During the height of Hazare's crusade, which put corruption at the highest levels of India's polity and bureaucracy in the limelight, the nation saw massive protests joined by people from all walks of life, who made their support for the cause known by sporting hats titled, "I am Anna."
However, support for Hazare has markedly reduced over time, following allegations of autocracy against the core leadership of Hazare’s movement and differences of opinion between key members, mainly regarding his decision to oppose joining electoral politics by forming a party.
Hazare’s former aide and an ex-bureaucrat, Arvind Kejriwal, who parted ways with his mentor in September 2012, launched a political party, named Aam Aadmi Party (Common Man Party), or AAP, in the following month, vowing to transform India’s politics.

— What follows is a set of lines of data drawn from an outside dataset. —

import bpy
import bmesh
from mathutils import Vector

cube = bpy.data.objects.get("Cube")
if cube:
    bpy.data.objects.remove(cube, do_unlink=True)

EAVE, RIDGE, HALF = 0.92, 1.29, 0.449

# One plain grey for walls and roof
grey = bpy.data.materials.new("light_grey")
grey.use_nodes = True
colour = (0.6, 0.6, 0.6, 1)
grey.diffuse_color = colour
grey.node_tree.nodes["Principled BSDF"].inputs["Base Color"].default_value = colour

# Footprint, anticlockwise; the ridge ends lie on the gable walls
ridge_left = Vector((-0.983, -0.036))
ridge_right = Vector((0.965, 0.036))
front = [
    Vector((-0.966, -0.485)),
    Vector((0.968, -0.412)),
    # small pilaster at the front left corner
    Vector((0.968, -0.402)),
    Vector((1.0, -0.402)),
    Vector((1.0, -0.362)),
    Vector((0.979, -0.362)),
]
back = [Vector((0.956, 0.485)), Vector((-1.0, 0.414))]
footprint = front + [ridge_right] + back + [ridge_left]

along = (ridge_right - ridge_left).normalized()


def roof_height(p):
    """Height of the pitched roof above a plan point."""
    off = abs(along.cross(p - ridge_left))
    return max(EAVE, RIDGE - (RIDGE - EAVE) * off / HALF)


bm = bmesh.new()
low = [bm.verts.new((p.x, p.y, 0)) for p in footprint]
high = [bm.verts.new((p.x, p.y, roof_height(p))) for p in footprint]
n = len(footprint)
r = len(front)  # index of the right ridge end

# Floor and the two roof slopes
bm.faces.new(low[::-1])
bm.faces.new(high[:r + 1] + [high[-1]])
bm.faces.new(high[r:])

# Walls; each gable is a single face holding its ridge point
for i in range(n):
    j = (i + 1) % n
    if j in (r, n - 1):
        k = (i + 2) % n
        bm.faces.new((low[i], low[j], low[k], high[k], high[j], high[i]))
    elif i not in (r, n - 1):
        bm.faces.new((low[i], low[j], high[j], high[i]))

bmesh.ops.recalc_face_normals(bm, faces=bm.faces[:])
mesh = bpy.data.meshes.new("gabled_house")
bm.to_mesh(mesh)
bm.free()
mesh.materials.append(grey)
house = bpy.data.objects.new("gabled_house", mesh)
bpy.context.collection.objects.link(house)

Announcing the split, Hazare said during a televised address at the time: “There is nothing wrong with fielding a political party but I will not be a part of it. If they feel they can get a majority, it is a good thing, but they cannot use my photo or my name. The paths have been separated.”
In July, Hazare said he will not support Kejriwal’s political party, and also called for a change in the way elections are held in India, so that the prime minister can be elected directly by the people. In the current system, elected lawmakers belonging to the victorious party or coalition nominate a party member for the prime minister's post.

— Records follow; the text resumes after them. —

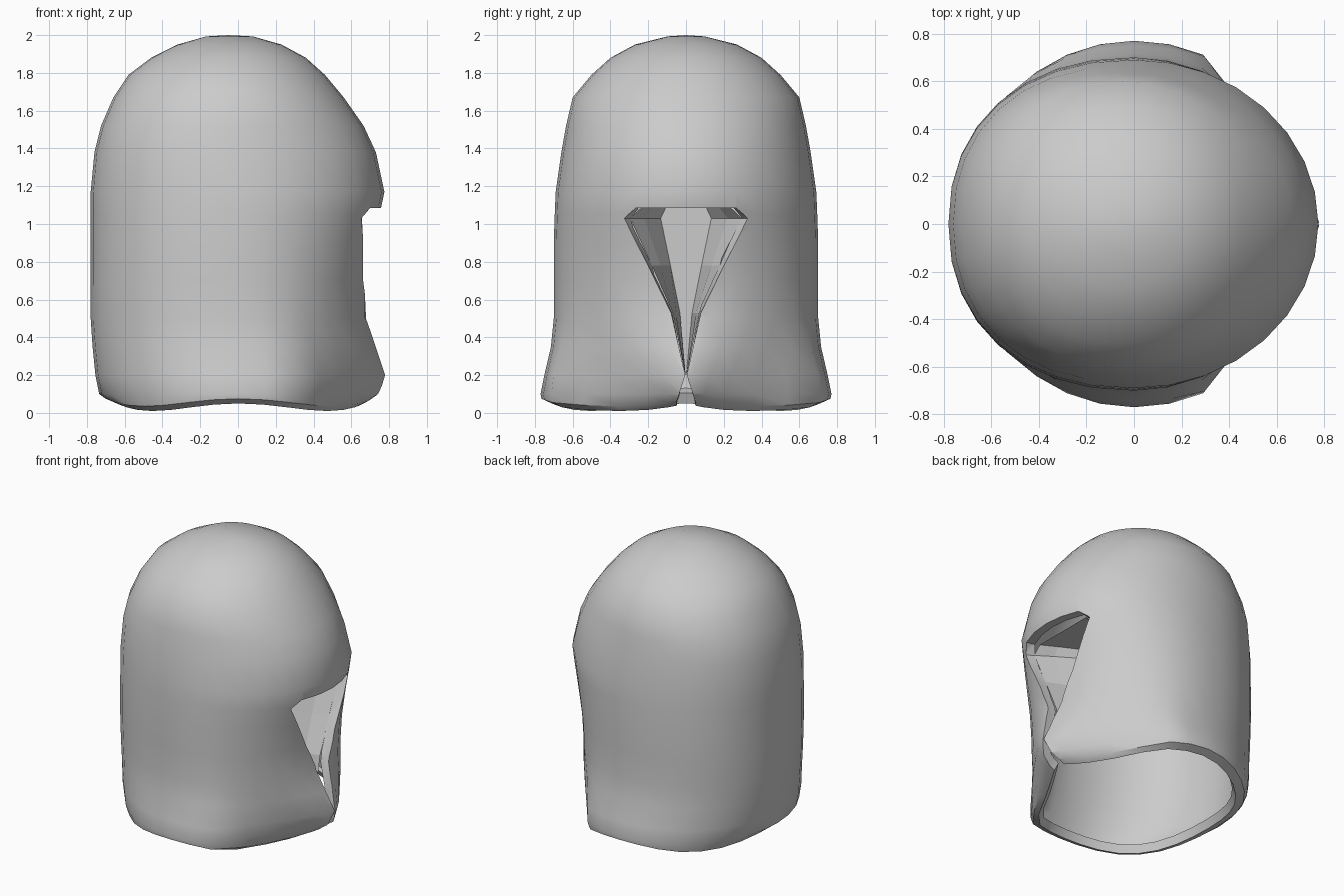
import bpy, bmesh, math

if "Cube" in bpy.data.objects:
    bpy.data.objects.remove(bpy.data.objects["Cube"])

SEG = 32
# Hood sections: z, back x, front x, half width y, back squareness, flatness of front panels
ROWS = [
    (1.993, -.17, .08, .10, 2, 0), (1.95, -.32, .23, .27, 2, 0),
    (1.88, -.46, .36, .40, 2, 0), (1.79, -.58, .46, .50, 2.05, 0),
    (1.67, -.66, .56, .60, 2.1, 0), (1.52, -.725, .665, .635, 2.2, 0),
    (1.38, -.76, .73, .66, 2.2, 0), (1.17, -.78, .775, .69, 2.2, 0),
    (1.05, -.78, .75, .695, 2.2, 0), (.90, -.78, .715, .70, 2.2, 0),
    (.70, -.78, .685, .70, 2.2, .05), (.50, -.78, .685, .70, 2.15, .15),
    (.35, -.77, .735, .715, 2.1, .45), (.20, -.755, .78, .75, 2.05, .8),
    (.10, -.735, .76, .77, 2, .95), (.055, -.70, .72, .765, 2, 1),
    (.03, -.64, .67, .71, 2, 1),
]
CREASE_X = .295


def spow(v, p):
    return 0 if abs(v) < 1e-6 else math.copysign(abs(v) ** p, v)


def section(bm, row):
    z, xb, xf, w, nb, flat = row
    cx = -.05 if z > 1.3 else 0
    ring = []
    for i in range(SEG):
        a = 2 * math.pi * i / SEG
        c, s = math.cos(a), math.sin(a)
        n = 2 if c > 0 else nb
        x = cx + ((xf - cx) if c > 0 else (cx - xb)) * spow(c, 2 / n)
        y = w * spow(s, 2 / n)
        if flat and x > CREASE_X:      # straight panels running to the front slit
            line = .945 * w * (xf - x) / (xf - CREASE_X)
            y = (1 - flat) * y + flat * math.copysign(line, y)
        wave = .02 * math.cos(4 * a) if z < .08 else 0   # wavy hem
        ring.append(bm.verts.new((x, y, z + wave)))
    return ring


def bridge(bm, a, b):
    n = len(a)
    for i in range(n):
        bm.faces.new((a[i], b[i], b[(i + 1) % n], a[(i + 1) % n]))


def make_object(name, bm):
    bmesh.ops.recalc_face_normals(bm, faces=bm.faces)
    me = bpy.data.meshes.new(name)
    bm.to_mesh(me)
    bm.free()
    ob = bpy.data.objects.new(name, me)
    bpy.context.collection.objects.link(ob)
    return ob


def tapered(bm, outline, sections):
    """Loft a y-z outline through (x, y scale) sections."""
    loops = [[bm.verts.new((x, y * k, z)) for y, z in outline] for x, k in sections]
    for a, b in zip(loops, loops[1:]):
        bridge(bm, a, b)
    return loops


def mirrored(half):
    return half + [(-y, z) for y, z in reversed(half)]


# Hood shell, open at the bottom
bm = bmesh.new()
rings = [section(bm, r) for r in ROWS]
top = bm.verts.new((-.05, 0, 2.0))
for i in range(SEG):
    bm.faces.new((top, rings[0][i], rings[0][(i + 1) % SEG]))
for a, b in zip(rings, rings[1:]):
    bridge(bm, a, b)
hood = make_object("hood", bm)
if hood.data.polygons[0].normal.z < 0:
    hood.data.flip_normals()
solid = hood.modifiers.new("thickness", 'SOLIDIFY')
solid.thickness = .06
solid.offset = -1

# Face opening: V outline with a slit through the hem
opening = [(.27, 1.085), (.335, 1.03), (.205, .78), (.08, .53), (.004, .20)]
slit = [(.05, .06), (.07, -.1)]
bm = bmesh.new()
loops = tapered(bm, mirrored(opening + slit), [(.36, .4), (.66, .98), (1.0, 1.0)])
bm.faces.new(loops[0])
bm.faces.new(loops[-1])
cutter = make_object("face_opening_cutter", bm)
cutter.hide_render = True
cut = hood.modifiers.new("face_opening", 'BOOLEAN')
cut.operation = 'DIFFERENCE'
cut.solver = 'EXACT'
cut.object = cutter

bpy.context.view_layer.objects.active = hood
hood.select_set(True)
for m in ("thickness", "face_opening"):
    bpy.ops.object.modifier_apply(modifier=m)
bpy.data.objects.remove(cutter)
bpy.ops.object.shade_smooth_by_angle(angle=math.radians(35))

# Folded lining behind the opening
bm = bmesh.new()
loops = tapered(bm, mirrored(opening), [(.61, .88), (.50, .66), (.36, .4)])
bm.faces.new(loops[-1])
make_object("opening_lining", bm)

Although Hazare’s movement and stature has dwindled in recent months, he still remains a popular figure among the Indian diaspora around the world who have voiced their support for him through social media outlets.
Hazare, according to his website, served for 15 years in the Indian army before becoming an activist. He has been credited with working toward social causes ranging from sustainable development, rural employment, forest conservation and right to information.

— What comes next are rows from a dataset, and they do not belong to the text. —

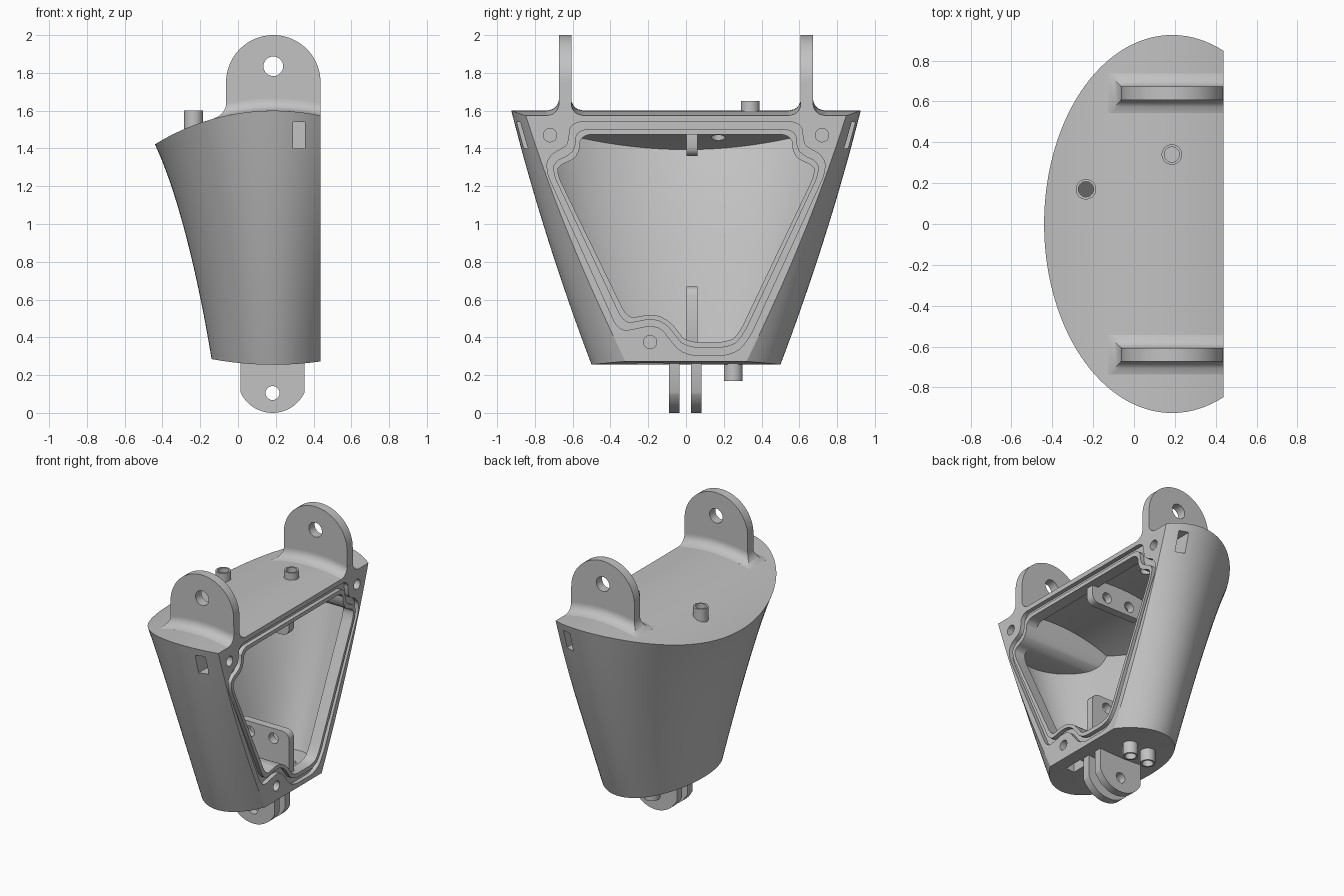
import bpy, bmesh
from math import sin, cos, pi, sqrt, acos
from mathutils import Vector

cube = bpy.data.objects.get("Cube")
if cube:
    bpy.data.objects.remove(cube)

grey = bpy.data.materials.new("plain grey")
grey.use_nodes = True
COLOUR = (0.54, 0.54, 0.54, 1)
grey.diffuse_color = COLOUR
grey.node_tree.nodes["Principled BSDF"].inputs["Base Color"].default_value = COLOUR

CX, FRONT, RIM = 0.187, 0.438, 0.355   # section centre, open face, back of the rim


def finish(name, bm):
    bmesh.ops.recalc_face_normals(bm, faces=bm.faces)
    me = bpy.data.meshes.new(name)
    bm.to_mesh(me)
    bm.free()
    me.materials.append(grey)
    ob = bpy.data.objects.new(name, me)
    bpy.context.collection.objects.link(ob)
    return ob


def prism(name, pts, axis, lo, hi):
    """Extrude a 2D outline along an axis."""
    place = {"x": lambda a, b, d: (d, a, b),
             "y": lambda a, b, d: (a, d, b),
             "z": lambda a, b, d: (a, b, d)}[axis]
    bm = bmesh.new()
    ends = [[bm.verts.new(place(a, b, d)) for a, b in pts] for d in (lo, hi)]
    n = len(pts)
    for ring in ends:
        bm.faces.new(ring)
    for i in range(n):
        j = (i + 1) % n
        bm.faces.new((ends[0][i], ends[0][j], ends[1][j], ends[1][i]))
    return finish(name, bm)


def arc(cx, cy, r, a0=0, a1=2 * pi, n=32, closed=True):
    steps = n if closed else n - 1
    return [(cx + r * cos(a0 + (a1 - a0) * i / steps),
             cy + r * sin(a0 + (a1 - a0) * i / steps)) for i in range(n)]


def volume(me):
    bm = bmesh.new()
    bm.from_mesh(me)
    v = bm.calc_volume()
    bm.free()
    return v


def boolean(target, cutter, op="DIFFERENCE"):
    """Cut with the first solver that leaves a sound, smaller solid."""
    before = volume(target.data)
    mod = target.modifiers.new("cut", "BOOLEAN")
    mod.operation, mod.object = op, cutter
    for solver in ("MANIFOLD", "EXACT"):
        mod.solver = solver
        graph = bpy.context.evaluated_depsgraph_get()
        result = bpy.data.meshes.new_from_object(target.evaluated_get(graph))
        if 0.05 * before < volume(result) < 0.99999 * before:
            target.data = result
            break
    target.modifiers.clear()
    bpy.data.objects.remove(cutter)


def drill(target, a, b, r, axis, lo, hi):
    boolean(target, prism("drill", arc(a, b, r), axis, lo, hi))


def top_z(x):
    return 1.6 - 1.19 + sqrt(1.19 ** 2 - (x - CX) ** 2)


def bottom_z(x):
    return 0.255 + 1.8 - sqrt(1.8 ** 2 - (x - CX) ** 2)


def shell(name, inset, front):
    """Tapered D-shaped solid with arched top and bottom."""
    bm = bmesh.new()
    n, levels, rings = 79, 16, []
    for k in range(levels + 1):
        t = k / levels
        ax = 0.327 + 0.3 * (0.72 * t + 0.28 * t * t) - inset
        ay = 0.5 + 0.425 * (1.2 * t - 0.2 * t * t) - inset
        a0 = acos((front - CX) / ax)
        ring = []
        for i in range(n + 1):
            a = a0 + (2 * pi - 2 * a0) * i / n
            x, y = CX + ax * cos(a), ay * sin(a)
            lo, hi = bottom_z(x) + inset, top_z(x) - inset
            ring.append(bm.verts.new((x, y, lo + (hi - lo) * t)))
        rings.append(ring)
    for a, b in zip(rings, rings[1:]):
        for i in range(n + 1):
            j = (i + 1) % (n + 1)
            bm.faces.new((a[i], a[j], b[j], b[i]))
    for ring in (rings[0], rings[-1]):
        for i in range(n // 2):
            bm.faces.new((ring[i], ring[i + 1], ring[n - i - 1], ring[n - i]))
    return finish(name, bm)


def soften(pts, d):
    out = []
    for i, p in enumerate(pts):
        for q in (pts[i - 1], pts[(i + 1) % len(pts)]):
            out.append(p + (q - p).normalized() * min(d, (q - p).length * 0.3))
    return out


def corners(side, floor):
    return [Vector(p) for p in side + floor + [(-y, z) for y, z in reversed(side)]]


# Opening and outer seal edge, both stepping around the three screw bosses
boss_side = [(0.56, 1.39), (0.60, 1.335), (0.67, 1.315)]
boss_floor = [(0.0, 0.375), (-0.04, 0.43), (-0.09, 0.49), (-0.17, 0.525), (-0.25, 0.51)]
inner = corners([(0.56, 1.475)] + boss_side + [(0.685, 1.27)],
                [(0.28, 0.42), (0.23, 0.375)] + boss_floor + [(-0.31, 0.50)])
outer = corners([(0.617, 1.54), (0.617, 1.44), (0.645, 1.40), (0.72, 1.37), (0.745, 1.29)],
                [(0.33, 0.385), (0.25, 0.305), (-0.01, 0.305), (-0.085, 0.385), (-0.12, 0.44),
                 (-0.18, 0.465), (-0.27, 0.445), (-0.355, 0.43)])
# Inside limit: full width, leaving only the bosses standing
bosses = corners([(0.56, 1.7)] + boss_side + [(0.95, 1.30)],
                 [(0.95, 0.2), (0.0, 0.2)] + boss_floor + [(-0.32, 0.45), (-0.34, 0.2), (-0.95, 0.2)])


def rounded(pts):
    return soften(soften(pts, 0.04), 0.014)


def outline(f):
    return rounded([p.lerp(q, f) for p, q in zip(inner, outer)])


# Main housing: hollow, open at the flat face, with a seal groove
housing = shell("housing", 0, FRONT)
cavity = shell("cavity", 0.065, RIM)
boolean(cavity, prism("limit", rounded(bosses), "x", -1, 0.55), "INTERSECT")
boolean(housing, cavity)
boolean(housing, prism("mouth", outline(0), "x", RIM - 0.01, 0.5))
groove = prism("groove", outline(1), "x", FRONT - 0.03, 0.5)
boolean(groove, prism("groove_core", outline(0.42), "x", 0.3, 0.6))
boolean(housing, groove)

for y, z in ((-0.72, 1.47), (0.72, 1.47), (-0.19, 0.375)):
    drill(housing, y, z, 0.035, "x", 0.28, 0.5)

# Nut slots reaching each screw hole from the sides and from below
slot = [(0.29, 1.40), (0.355, 1.40), (0.355, 1.54), (0.29, 1.54)]
for s in (-1, 1):
    boolean(housing, prism("slot", slot, "y", *sorted((s * 0.66, s * 1.0))))
slot = [(0.29, -0.26), (0.355, -0.26), (0.355, -0.12), (0.29, -0.12)]
boolean(housing, prism("slot", slot, "z", 0.1, 0.43))

parts = [housing]

# Hose stubs with through bores: x, y, lower z, upper z
stubs = {"top_stub_rear": (-0.235, 0.17, top_z(-0.235) - 0.04, 1.6),
         "top_stub_front": (0.185, 0.34, 1.56, 1.65),
         "bottom_stub_front": (0.24, 0.25, 0.17, 0.29),
         "bottom_stub_rear": (0.095, 0.25, 0.17, 0.29)}
for name, (x, y, lo, hi) in stubs.items():
    stub = prism(name, arc(x, y, 0.05), "z", lo, hi)
    for ob in (stub, housing):
        drill(ob, x, y, 0.037, "z", lo - 0.15, hi + 0.15)
    parts.append(stub)


def fillet(name, y0, r=0.065, half=0.0325):
    """Flared foot that follows the arched top."""
    bm = bmesh.new()
    n, rings = 20, []
    for k in range(-1, 9):
        h = r * k / 8 if k >= 0 else -0.03
        o = r - sqrt(r * r - (r - max(h, 0)) ** 2)
        x0 = -0.063 - o
        xs = [x0 + (FRONT - x0) * i / n for i in range(n + 1)]
        loop = [(x, -1) for x in xs] + [(x, 1) for x in reversed(xs)]
        rings.append([bm.verts.new((x, y0 + s * (half + o), top_z(x) + h)) for x, s in loop])
    m = len(rings[0])
    for a, b in zip(rings, rings[1:]):
        for i in range(m):
            j = (i + 1) % m
            bm.faces.new((a[i], a[j], b[j], b[i]))
    for ring in (rings[0], rings[-1]):
        for i in range(n):
            bm.faces.new((ring[i], ring[i + 1], ring[m - 2 - i], ring[m - 1 - i]))
    return finish(name, bm)


# Upper hanging lugs
profile = [(-0.063, 1.56), (FRONT, 1.56)] + arc(CX, 1.75, 0.25, 0, pi, 40, False)
for s, name in ((-1, "right"), (1, "left")):
    y = s * 0.64
    lug = prism("upper_lug_" + name, profile, "y", y - 0.0325, y + 0.0325)
    drill(lug, CX, 1.835, 0.052, "y", y - 0.1, y + 0.1)
    parts += [lug, fillet("upper_lug_foot_" + name, y)]

# Lower clevis lugs
profile = [(0.353, 0.29), (0.013, 0.29)] + arc(0.183, 0.186, 0.186, pi * 1.135, pi * 1.865, 30, False)
for name, y in (("right", -0.09), ("left", 0.027)):
    lug = prism("lower_lug_" + name, profile, "y", y, y + 0.056)
    drill(lug, 0.183, 0.105, 0.037, "y", y - 0.05, y + 0.1)
    parts.append(lug)

# Inner mounting tabs, each with two holes
for name, lo, hi, hole in (("upper_tab", 1.36, 1.56, 1.425), ("lower_tab", 0.27, 0.67, 0.60)):
    rect = [Vector(p) for p in ((-0.02, lo), (0.40, lo), (0.40, hi), (-0.02, hi))]
    tab = prism(name, soften(soften(rect, 0.03), 0.012), "y", 0.003, 0.06)
    for x in (0.092, 0.278):
        drill(tab, x, hole, 0.037, "y", -0.05, 0.1)
    parts.append(tab)

bpy.ops.object.select_all(action="DESELECT")
for ob in parts:
    ob.select_set(True)
bpy.context.view_layer.objects.active = housing
bpy.ops.object.shade_smooth_by_angle(angle=pi / 6)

And, on the website is a quote attributed to Hazare saying: "The dream of India as a strong nation will not be realised without self-reliant, self-sufficient villages, this can be achieved only through social commitment & involvement of the common man."